Each year on Feb. 11, just before Valentine’s Day, they have unique holiday in Flint, Michigan.
It’s called “White Shirt Day,” and it marks the day in 1937 when workers ended the strike against the General Motors that elevated the power of the United Auto Workers union in the U.S. auto industry. After the strike ended, hourly workers wore white shirts on Feb. 11 to show that blue-collar workers should enjoy the same level of respect that they’re white-collared counterparts received.
Edward McClelland, an author who specializes in books on the Midwest, wrote a new history of the Flint strike, “Midnight in Vehicle City.” It captures the strike and the era in which it occurred in a sharp, straightforward style. He offers a brief history of GM’s role in Flint’s development during the first third of the 20th Century when, believe it or not, Flint was the fastest growing industrial city in America.
In addition, McClelland notes, citing an account from earlier in the century, notes companies based in Flint, including General Motors, were having a hard time finding workers.
Midnight in Vehicle City notes, even as the Great Depression sent unemployment soaring elsewhere in the U.S., GM had more than 68,000 workers in Flint, often working in substandard conditions of which they could do little about. But by 1936, American workers, particularly in the Midwest, adopted tactic that was deployed across Europe, the sit-down strike.
Sit-down strikes hit GM
The book recounts a wave of sit-down strikes hit GM and its suppliers like Bendix. However, before the showdown in Flint, GM succeeded in beating back a nine-week strike at a plant in Toledo, Ohio by moving 1,500 jobs to a plant in Saginaw, Michigan. However, a strike began in December 1936 at a key Fisher Body plant in Cleveland, Ohio.
The workers in Flint, many of them barely in their 20s, followed suit shortly after, McClelland notes.
The UAW contingent had solid leadership, among them Bob Travis, a union organizer and ringleader of the earlier strike in Toledo. Also in the mix were Roy and Victor Reuther, the young brothers of Walter Reuther, who was engaged in another pitched labor battle in Detroit at the same time. Victor, the youngest of three Reuther brothers, was given a hero’s welcome whenever he visited even half a century later when he was on the outs with the union’s established leadership.
Union victory lifted workers to middle class
Ultimately, the union men persevered in 1936-37 with support from the fledging UAW, the CIO and Michigan Governor Frank Murphy, who sent the National Guard to preserve the peace after a pitched battle with local police. One of the National Guard units was led by a grand nephew of General George Armstrong Custer.
Even though the company controlled the police, the local courts and public opinion in Flint at the time, the UAW prevailed, signing a contract recognizing the union that became something akin to the Magna Carta of the
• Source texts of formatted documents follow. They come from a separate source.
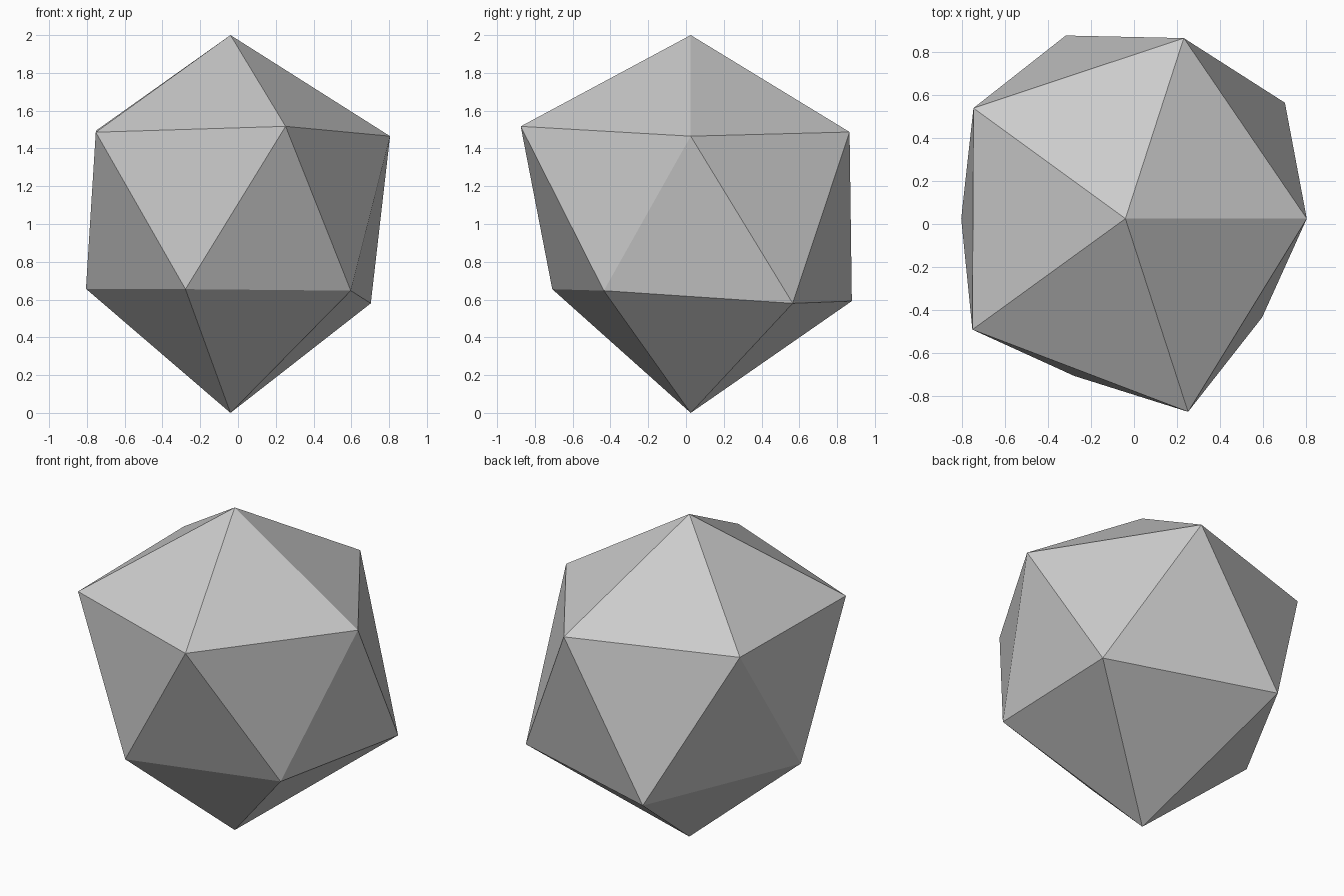
import bpy
import bmesh

if "Cube" in bpy.data.objects:
    bpy.data.objects.remove(bpy.data.objects["Cube"])

# One flat grey for the whole stone
grey = bpy.data.materials.new("light_grey")
grey.diffuse_color = (0.6, 0.6, 0.6, 1.0)
grey.use_nodes = True
grey.node_tree.nodes["Principled BSDF"].inputs["Base Color"].default_value = grey.diffuse_color

# Slightly irregular twenty-sided stone: two poles and two staggered rings
top = (-0.04, 0.025, 2.0)
bottom = (-0.04, 0.025, 0.0)
upper_ring = [(0.805, 0.025, 1.465), (0.232, 0.866, 1.487), (-0.748, 0.54, 1.497),
              (-0.753, -0.492, 1.486), (0.252, -0.875, 1.517)]
lower_ring = [(0.703, 0.565, 0.58), (-0.318, 0.878, 0.592), (-0.805, 0.025, 0.657),
              (-0.278, -0.708, 0.655), (0.597, -0.435, 0.647)]

bm = bmesh.new()
t, b = bm.verts.new(top), bm.verts.new(bottom)
up = [bm.verts.new(p) for p in upper_ring]
low = [bm.verts.new(p) for p in lower_ring]

# Cap, zigzag belt and base triangles
for i in range(5):
    j = (i + 1) % 5
    bm.faces.new((t, up[i], up[j]))
    bm.faces.new((up[i], low[i], up[j]))
    bm.faces.new((low[i], low[j], up[j]))
    bm.faces.new((b, low[j], low[i]))
bmesh.ops.recalc_face_normals(bm, faces=bm.faces[:])

mesh = bpy.data.meshes.new("faceted_stone")
bm.to_mesh(mesh)
bm.free()
mesh.materials.append(grey)
stone = bpy.data.objects.new("faceted_stone", mesh)
bpy.context.collection.objects.link(stone)
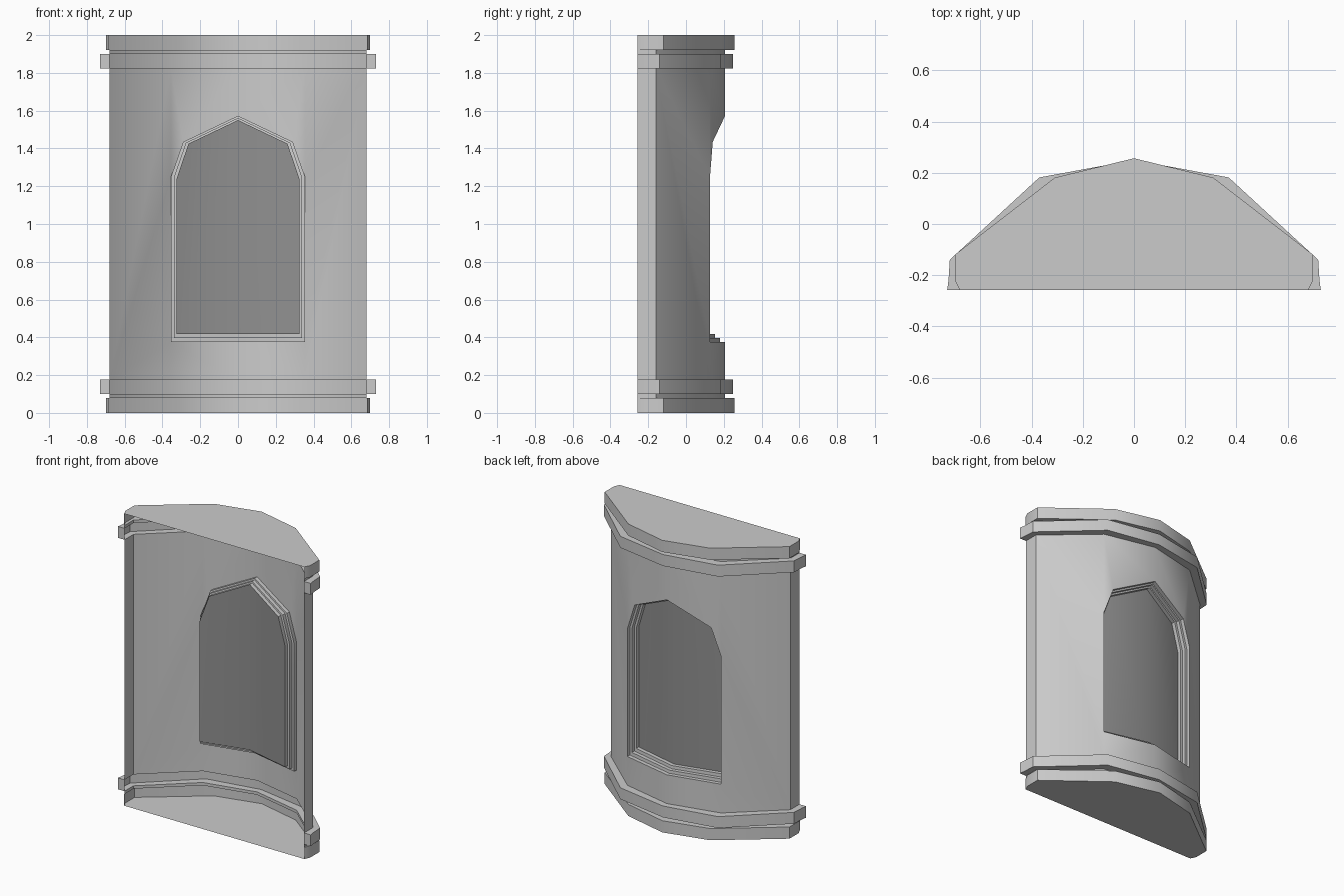
import bpy, bmesh

if "Cube" in bpy.data.objects:
    bpy.data.objects.remove(bpy.data.objects["Cube"])

# Half plan profiles (x, y), from the centre of the curve round to the flat open side
FRONT = -.257
WALL = [(0, .207), (.355, .127), (.68, -.16), (.68, -.22), (.68, FRONT)]
BAND = [(0, .25), (.37, .182), (.72, -.14), (.725, -.22), (.73, FRONT)]
CAP = [(0, .257), (.31, .181), (.70, -.12), (.70, -.22), (.682, FRONT)]


def wall_y(x):
    """Depth of the wall face at a given x."""
    (x0, y0), (x1, y1), (x2, y2) = WALL[:3]
    if x <= x1:
        return y0 + (y1 - y0) * x / x1
    return y1 + (y2 - y1) * (x - x1) / (x2 - x1)


def build(name, faces):
    """Make an object from right-half faces, mirrored across x = 0."""
    bm = bmesh.new()
    for f in faces:
        bm.faces.new([bm.verts.new(p) for p in f])
        bm.faces.new([bm.verts.new((-x, y, z)) for x, y, z in reversed(f)])
    bmesh.ops.remove_doubles(bm, verts=bm.verts, dist=1e-4)
    me = bpy.data.meshes.new(name)
    bm.to_mesh(me)
    bm.free()
    ob = bpy.data.objects.new(name, me)
    bpy.context.collection.objects.link(ob)
    bpy.ops.object.select_all(action='DESELECT')
    ob.select_set(True)
    bpy.context.view_layer.objects.active = ob
    bpy.ops.object.shade_smooth_by_angle(angle=0.61)
    return ob


def loft(rings):
    """Quads between successive point rings."""
    return [[a[i], b[i], b[i + 1], a[i + 1]]
            for a, b in zip(rings, rings[1:]) for i in range(len(a) - 1)]


def ring(profile, z):
    return [(x, y, z) for x, y in profile]


# Stepped base and top mouldings with flat end plates
steps = [(CAP, 0), (CAP, .08), (WALL, .08), (WALL, .10),
         (BAND, .10), (BAND, .178), (WALL, .178)]
base = loft([ring(p, z) for p, z in steps])
wx, bx = WALL[-1][0], BAND[-1][0]
base.append([(wx, FRONT, .10), (bx, FRONT, .10), (bx, FRONT, .178), (wx, FRONT, .178)])
base.append(ring(CAP, 0) + [(0, FRONT, 0)])
top = [[(x, y, 2 - z) for x, y, z in reversed(f)] for f in base]
build("base_moulding", base)
build("top_moulding", top)

# Curved wall around the pointed window opening
LO, HI, X = .178, 1.822, .355
OUTER = [(0, .375), (X, .375), (X, 1.25), (.29, 1.435), (0, 1.573)]
INNER = [(0, .418), (.325, .418), (.325, 1.24), (.262, 1.425), (0, 1.55)]


def on_wall(pts):
    """Place an x-z outline on the wall, facing outward."""
    return [(x, wall_y(x), z) for x, z in reversed(pts)]


o = OUTER
wall = [on_wall([(0, LO), (X, LO), o[1], o[0]]),
        on_wall([o[4], o[3], o[2], (X, HI), (0, HI)]),
        on_wall([(X, LO), (.68, LO), (.68, HI), (X, HI), o[2], o[1]])]
wall += loft([ring(WALL[2:], LO), ring(WALL[2:], HI)])
build("curved_wall", wall)


# Stepped window recess sinking inward
def frame(t, depth):
    return [(a[0] + (b[0] - a[0]) * t, wall_y(a[0]) - depth, a[1] + (b[1] - a[1]) * t)
            for a, b in zip(OUTER, INNER)]


levels = [(0, 0), (0, .027), (.5, .027), (.5, .053), (1, .053), (1, .08)]
rings = [frame(t, d) for t, d in levels]
build("window_frame", loft(rings))

# Darker blind panel at the back of the recess
panel = build("window_panel", [rings[-1][::-1]])
dark = bpy.data.materials.new("dark_grey")
dark.diffuse_color = (.28, .28, .28, 1)
dark.use_nodes = True
dark.node_tree.nodes["Principled BSDF"].inputs["Base Color"].default_value = dark.diffuse_color
panel.data.materials.append(dark)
modern American labor movement and the foundation document of what McClelland describes as the American “blue-collar middle class.”
By 1938, a year after the victory in Flint, the union’s membership grew from 30,000 to 500,000, according to UAW historians.
Flint enduring difficult times
But as McClelland notes in an epilogue the security of union contracts gradually eroded in the 1980s and 1990s. GM’s employment in Flint peaked at 80,000 in 1980. Today GM employs 6,800 at its factories in Flint, which has lost population and has become something of byword for urban Rust Belt decay.
But to White Shirt day, with its symbolism that blue-collar workers are just as important as management, goes on. The UAW Regional Office says the event will be held virtually on this year without the annual communal meal of bean soup in union halls around the city.